**Your assignment:**
Search the records for "barrel" and copy each line that holds it.

**Saved entries:**
..............................

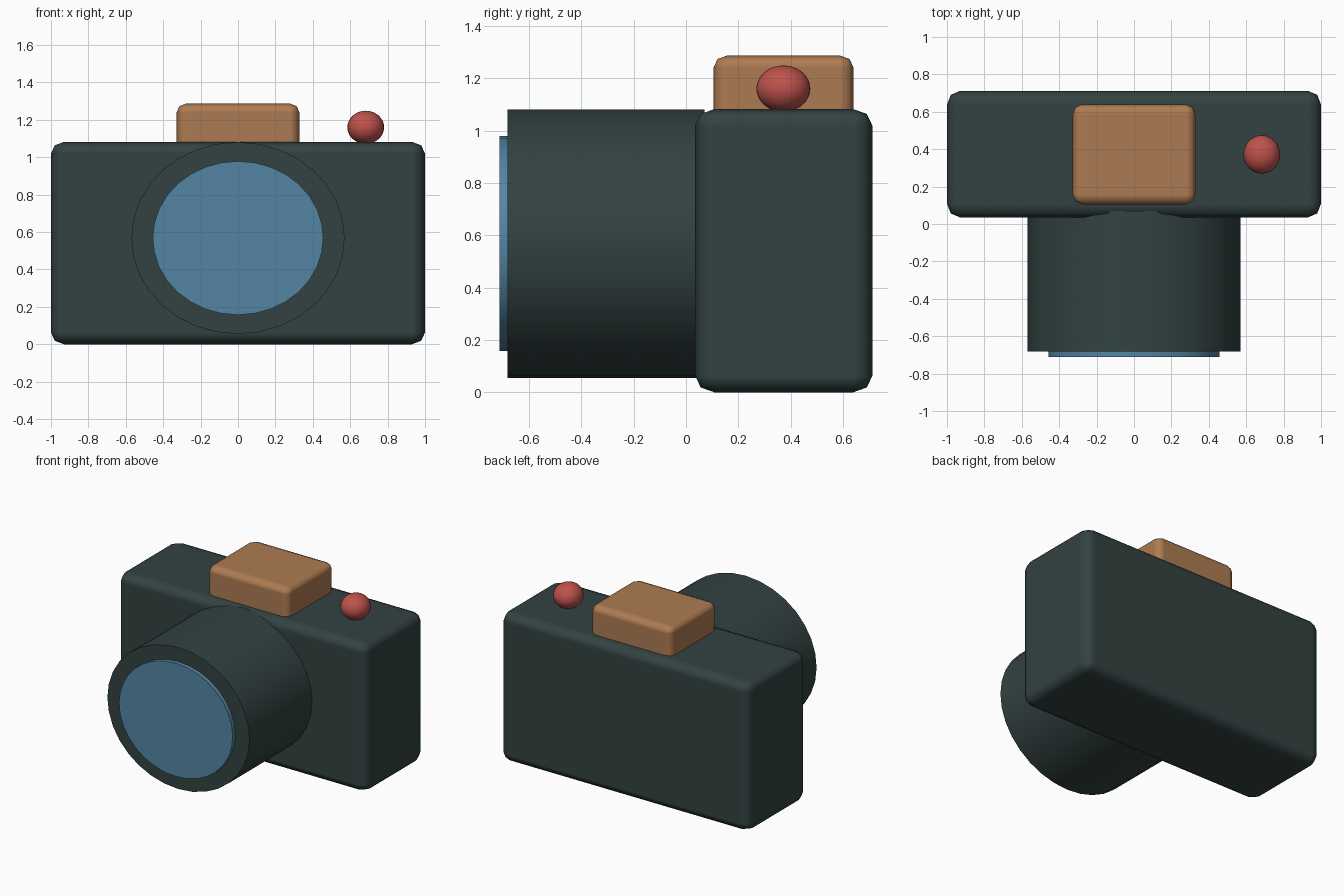
import bpy, bmesh, math
from mathutils import Matrix, Vector

if "Cube" in bpy.data.objects:
    bpy.data.objects.remove(bpy.data.objects["Cube"])

# Whole model is slightly stretched in x and y, bevels included
SX, SY = 1.11, 1.165


def srgb(r, g, b):
    lin = [((c / 255 + 0.055) / 1.055) ** 2.4 for c in (r, g, b)]
    return (*lin, 1.0)


def material(name, rgb):
    m = bpy.data.materials.new(name)
    m.diffuse_color = srgb(*rgb)
    m.use_nodes = True
    m.node_tree.nodes["Principled BSDF"].inputs["Base Color"].default_value = m.diffuse_color
    return m


dark = material("dark green grey", (50, 66, 65))
blue = material("lens blue", (83, 134, 164))
brown = material("tan brown", (174, 123, 82))
red = material("button red", (190, 82, 75))


def add(name, bm, mat, loc=(0, 0, 0), scale=(1, 1, 1)):
    me = bpy.data.meshes.new(name)
    bm.to_mesh(me)
    bm.free()
    me.materials.append(mat)
    for p in me.polygons:
        p.use_smooth = True
    ob = bpy.data.objects.new(name, me)
    ob.location, ob.scale = loc, scale
    bpy.context.collection.objects.link(ob)
    return ob


def rounded_box(name, lo, hi, width, mat):
    lo, hi = Vector(lo), Vector(hi)
    size = hi - lo
    bm = bmesh.new()
    bmesh.ops.create_cube(bm, size=1)
    bmesh.ops.scale(bm, vec=(size.x / SX, size.y / SY, size.z), verts=bm.verts)
    ob = add(name, bm, mat, (lo + hi) / 2, (SX, SY, 1))
    mod = ob.modifiers.new("rounding", 'BEVEL')
    mod.width, mod.segments, mod.harden_normals = width, 2, True
    return ob


def barrel(name, rx, rz, y0, y1, zc, mat):
    # Oval cylinder along y, with a vertex at the very top
    bm = bmesh.new()
    bmesh.ops.create_cone(bm, cap_ends=True, segments=32, radius1=1, radius2=1, depth=1,
                          matrix=Matrix.Rotation(math.pi / 2, 4, 'X'))
    bmesh.ops.scale(bm, vec=(rx, y1 - y0, rz), verts=bm.verts)
    ob = add(name, bm, mat, (0, (y0 + y1) / 2, zc))
    bpy.ops.object.select_all(action='DESELECT')
    ob.select_set(True)
    bpy.context.view_layer.objects.active = ob
    bpy.ops.object.shade_smooth_by_angle(angle=math.radians(30))
    return ob


# Camera body and viewfinder hump
rounded_box("body", (-1, 0.035, 0), (1, 0.712, 1.082), 0.063, dark)
rounded_box("viewfinder", (-0.328, 0.105, 0.98), (0.328, 0.64, 1.287), 0.046, brown)

# Lens barrel and glass
barrel("lens_barrel", 0.57, 0.513, -0.682, 0.07, 0.568, dark)
barrel("lens_glass", 0.456, 0.411, -0.712, -0.6, 0.568, blue)

# Shutter button
bm = bmesh.new()
bmesh.ops.create_uvsphere(bm, u_segments=24, v_segments=16, radius=0.0885)
add("shutter_button", bm, red, (0.683, 0.372, 1.16), (SX, SY, 1))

..............................

**Result of the exercise:**
def barrel(name, rx, rz, y0, y1, zc, mat):
# Lens barrel and glass
barrel("lens_barrel", 0.57, 0.513, -0.682, 0.07, 0.568, dark)
barrel("lens_glass", 0.456, 0.411, -0.712, -0.6, 0.568, blue)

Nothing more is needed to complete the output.